• EXCERPTED DATA
☆ ☆ ☆
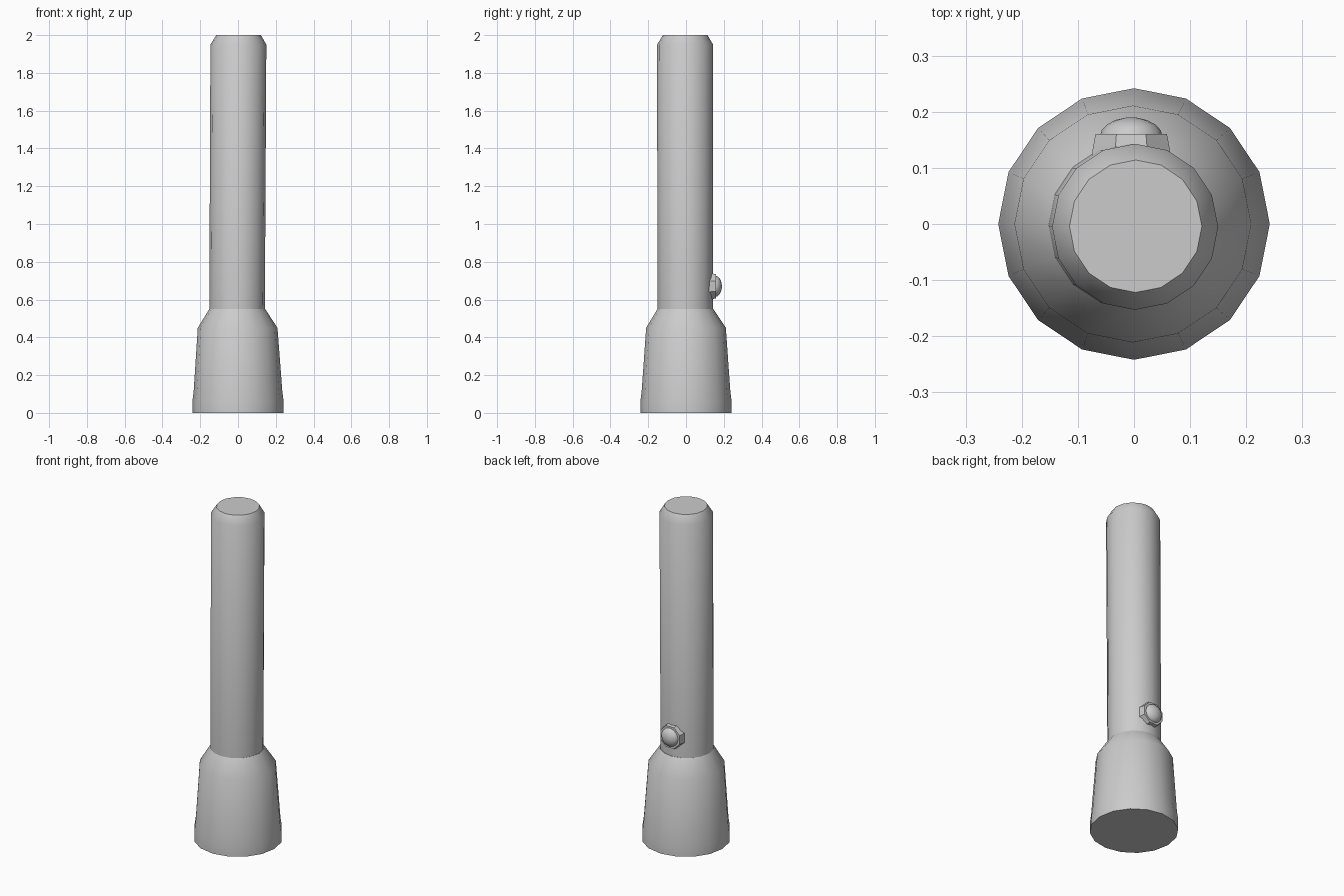
import bpy
import math
from mathutils import Matrix, Vector

cube = bpy.data.objects.get("Cube")
if cube:
    bpy.data.objects.remove(cube, do_unlink=True)

grey = bpy.data.materials.new("grey metal")
grey.use_nodes = True
colour = (0.6, 0.6, 0.6, 1)
grey.diffuse_color = colour
grey.node_tree.nodes["Principled BSDF"].inputs["Base Color"].default_value = colour


def lathe(name, rings, sides, matrix=Matrix(), angle=40, turn=0.0):
    """Closed round part from (radius, height, x shift, y shift) rings."""
    verts, faces = [], []
    for radius, height, dx, dy in rings:
        for i in range(sides):
            a = math.tau * (i + turn) / sides
            verts.append(matrix @ Vector((radius * math.cos(a) + dx,
                                          radius * math.sin(a) + dy, height)))
    for r in range(len(rings) - 1):
        for i in range(sides):
            j = (i + 1) % sides
            a, b = r * sides, (r + 1) * sides
            faces.append((a + i, a + j, b + j, b + i))
    faces.append(tuple(reversed(range(sides))))
    faces.append(tuple(range(len(verts) - sides, len(verts))))
    mesh = bpy.data.meshes.new(name)
    mesh.from_pydata(verts, [], faces)
    mesh.materials.append(grey)
    obj = bpy.data.objects.new(name, mesh)
    bpy.context.collection.objects.link(obj)
    bpy.ops.object.select_all(action="DESELECT")
    obj.select_set(True)
    bpy.context.view_layer.objects.active = obj
    bpy.ops.object.shade_smooth_by_angle(angle=math.radians(angle))
    return obj


# Flared lamp head with its rim
lathe("lamp_head", [(0.242, 0, 0, 0), (0.242, 0.06, 0, 0), (0.235, 0.11, 0, 0),
                    (0.211, 0.45, -0.002, 0), (0.148, 0.55, -0.004, -0.003)], 16)

# Long handle, leaning very slightly, with a chamfered end
lathe("handle", [(0.147, 0.53, -0.005, -0.004), (0.148, 1.95, 0.002, -0.005),
                 (0.118, 2.0, 0.003, -0.004)], 16)

# Push button on the back of the handle
outward = Matrix.Translation((-0.005, 0, 0.67)) @ Matrix.Rotation(-math.pi / 2, 4, "X")
lathe("button_collar", [(0.077, 0.115, 0, 0), (0.074, 0.135, 0, 0),
                        (0.069, 0.16, 0, 0)], 8, outward, 30, 0.5)
dome = []
for step in range(5):
    a = math.radians(20 * step)
    dome.append((0.056 * math.cos(a), 0.155 + 0.035 * math.sin(a), 0, 0))
lathe("button_dome", dome, 12, outward, 50)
☆ ☆ ☆
• WHAT IS EXPECTED
Out of the preceding entries, pull every line containing the string "tuple".

• RESULT BELOW
    faces.append(tuple(reversed(range(sides))))
    faces.append(tuple(range(len(verts) - sides, len(verts))))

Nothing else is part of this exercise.